The family did not like him/her/it - any one of those should do, but Duo marked me wrong for using "it". Reported Feb 6 2017.
DL rejected "the family did not like it" 2/22/2019 and does not let me report with "my answer should be accepted"
Duolingo, you can't have an ambiguous translation that can't be reverse translated into the original, it is easy to solve this by adding a pronoun.
Read the explanation by 'cantchooseaname' at the top (and the rest of the thread) - it explains the grammar and logic of the sentence very clearly and simply.
Except there is nothing about the sentence indicating that it's him, her or it, any one of which should be accepted, but "it" is not, but should be. Duo's error in that.
That is something that you need to take up with Duo, but, as far as the explanation of the grammar is concerned, 'cantchooseaname' explains this very clearly and simply.
Yes, I reported it, as I said in my reply to "cantchoo..." I will edit my comments to add "but should be accepted" to reflect Duo's error.
I know this is a little off topic, but whats the difference between "trovato" and "trovarono"? The past tense lessons are a bit confusing.
They are different tenses. "trovato" is the participle used in a number of tenses with an auxiliary verb, as in the passato prossimo e.g. hanno trovato = they have found or they found, whereas "trovarono" is the passato remoto (simple past tense) meaning they found. Mostly you only need to use passato prossimo for events in the recent past, but this lesson is on passato remoto which is mainly used for historical past events, in literature and in many places in southern italy instead of passato prossimo for recent past events. http://italian.about.com/od/verbs/a/italian-verbs-remote-past-tense.htm
So for example, if I wanted to write the sentence " I found my keys" I could use " Ho trovato i miei chiavi" or " Trová i miei chiavi"? Not quite sure if translated that simple past tense variation correctly...
The passato remoto (simple past tense) would be "trovai le mie chiavi" but in this case it is not in a historical or literary context so you might only hear that in conversation in some parts of southern Italy, as I understand it. So you should probably just stick to the passato prossimo in conversation and in describing events in the recent past (unless one of the other past tenses are required such as imperfetto or trapassato prossimo).
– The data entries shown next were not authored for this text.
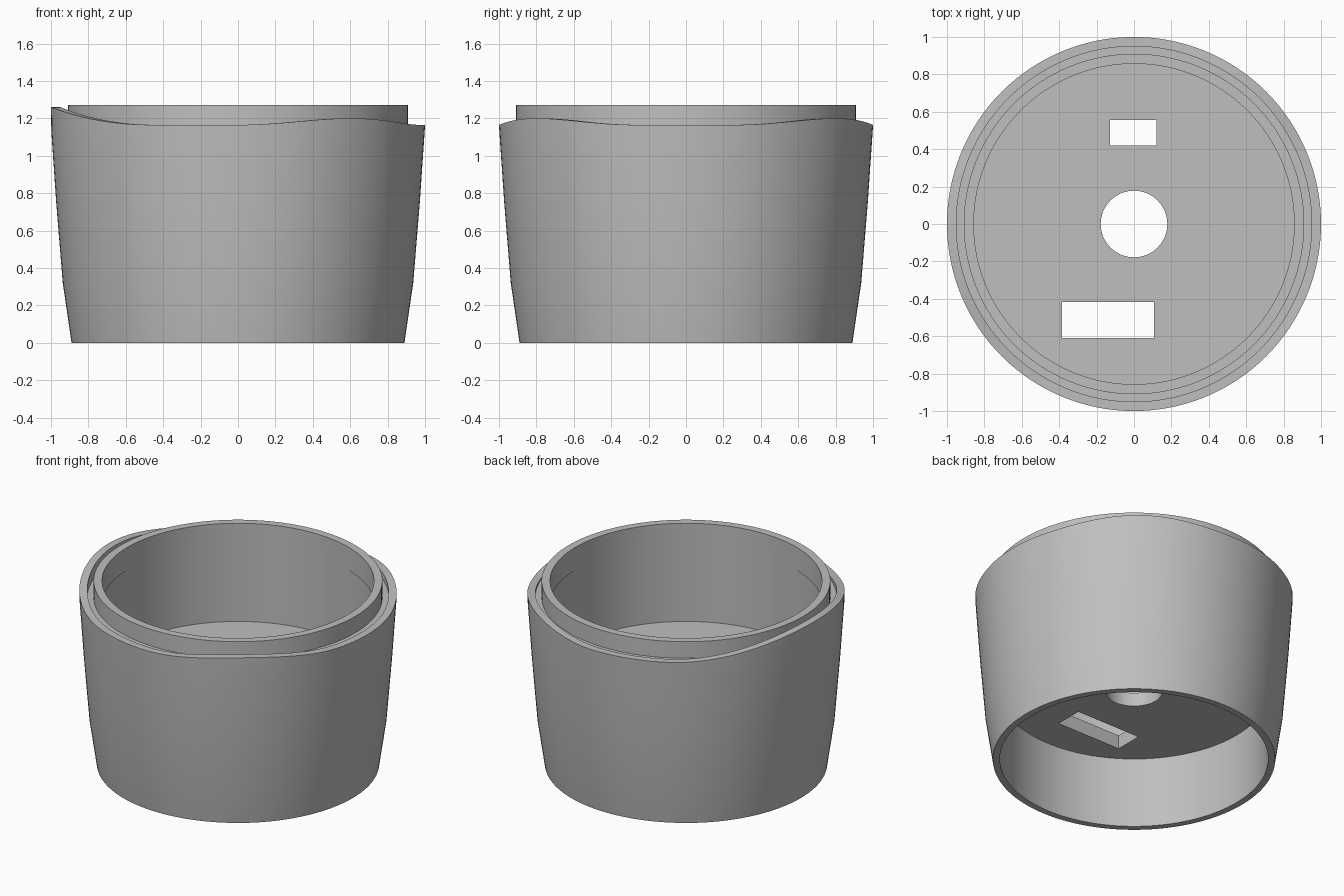
import bpy, bmesh, math

if "Cube" in bpy.data.objects:
    bpy.data.objects.remove(bpy.data.objects["Cube"])

SEG = 128
grey = bpy.data.materials.new("plain grey")
grey.diffuse_color = (0.52, 0.52, 0.52, 1)
grey.use_nodes = True
grey.node_tree.nodes["Principled BSDF"].inputs["Base Color"].default_value = grey.diffuse_color


def rim_height(angle):
    """Wavy height of the outer rim, mirrored front to back."""
    keys = [(0, 1.165), (15, 1.165), (53, 1.2), (90, 1.165), (117, 1.165), (180, 1.26)]
    a = math.degrees(abs(math.atan2(math.sin(angle), math.cos(angle))))
    for (a0, z0), (a1, z1) in zip(keys, keys[1:]):
        if a <= a1:
            t = (1 - math.cos(math.pi * (a - a0) / (a1 - a0))) / 2
            return z0 + (z1 - z0) * t
    return keys[-1][1]


def finish(obj):
    bpy.ops.object.select_all(action='DESELECT')
    obj.select_set(True)
    bpy.context.view_layer.objects.active = obj
    bpy.ops.object.shade_smooth_by_angle(angle=math.radians(30))


def revolve(name, profile):
    """Spin a closed (radius, height) loop; height None follows the wavy rim."""
    bm = bmesh.new()
    rings = []
    for i in range(SEG):
        a = 2 * math.pi * i / SEG
        rings.append([bm.verts.new((r * math.cos(a), r * math.sin(a),
                                    rim_height(a) if z is None else z))
                      for r, z in profile])
    n = len(profile)
    for i in range(SEG):
        p, q = rings[i], rings[(i + 1) % SEG]
        for j in range(n):
            k = (j + 1) % n
            bm.faces.new((p[j], q[j], q[k], p[k]))
    bmesh.ops.recalc_face_normals(bm, faces=bm.faces)
    me = bpy.data.meshes.new(name)
    bm.to_mesh(me)
    bm.free()
    me.materials.append(grey)
    obj = bpy.data.objects.new(name, me)
    bpy.context.collection.objects.link(obj)
    finish(obj)
    return obj


# tapered outer shell with wavy rim, groove and raised inner collar
revolve("shell", [
    (0.89, 0), (0.937, 0.32), (0.972, 0.75), (0.998, 1.13), (1.0, None),
    (0.95, None), (0.95, 1.155), (0.91, 1.155), (0.91, 1.27), (0.857, 1.27),
    (0.857, 1.11), (0.862, 1.11), (0.862, 0.53), (0.846, 0.53), (0.846, 0)])

# floor plate inside the shell
bpy.ops.mesh.primitive_cylinder_add(vertices=SEG, radius=0.88, depth=0.095,
                                    location=(0, 0, 0.5375))
plate = bpy.context.object
plate.name = "floor_plate"
plate.data.materials.append(grey)

# cut the centre hole and the two rectangular slots
cutters = []
bpy.ops.mesh.primitive_cylinder_add(vertices=64, radius=0.178, depth=0.5, location=(0, 0, 0.54))
cutters.append(bpy.context.object)
for x0, x1, y0, y1 in [(-0.127, 0.12, 0.42, 0.555), (-0.385, 0.108, -0.61, -0.417)]:
    bpy.ops.mesh.primitive_cube_add(size=1, location=((x0 + x1) / 2, (y0 + y1) / 2, 0.54))
    bpy.context.object.scale = (x1 - x0, y1 - y0, 0.5)
    cutters.append(bpy.context.object)
bpy.context.view_layer.update()
for c in cutters:
    c.name = "hole_cutter"
    c.hide_render = True
    bpy.context.view_layer.objects.active = plate
    mod = plate.modifiers.new("hole", 'BOOLEAN')
    mod.operation = 'DIFFERENCE'
    mod.solver = 'EXACT'
    mod.object = c
    bpy.ops.object.modifier_apply(modifier=mod.name)
for c in cutters:
    bpy.data.objects.remove(c, do_unlink=True)
finish(plate)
for some reason the sound is not coming through on this one - works fine for all other sentences. has anybody else had the same problem?
Why is 'it didn't please the family' marked wrong. An example where the english can reflect the italian usage literally
@CarolHarrison, you're right! You can't say... "alla famiglia non piacque" and then you translate using "her"... you can't omit "lei". "Alla famiglia, lei non piacque" is correct.
I wrote "It didn't please the family" but was marked incorrect. I don't understand why it must be "The family did not like her." Surely both should be accepted since we are not given any further context?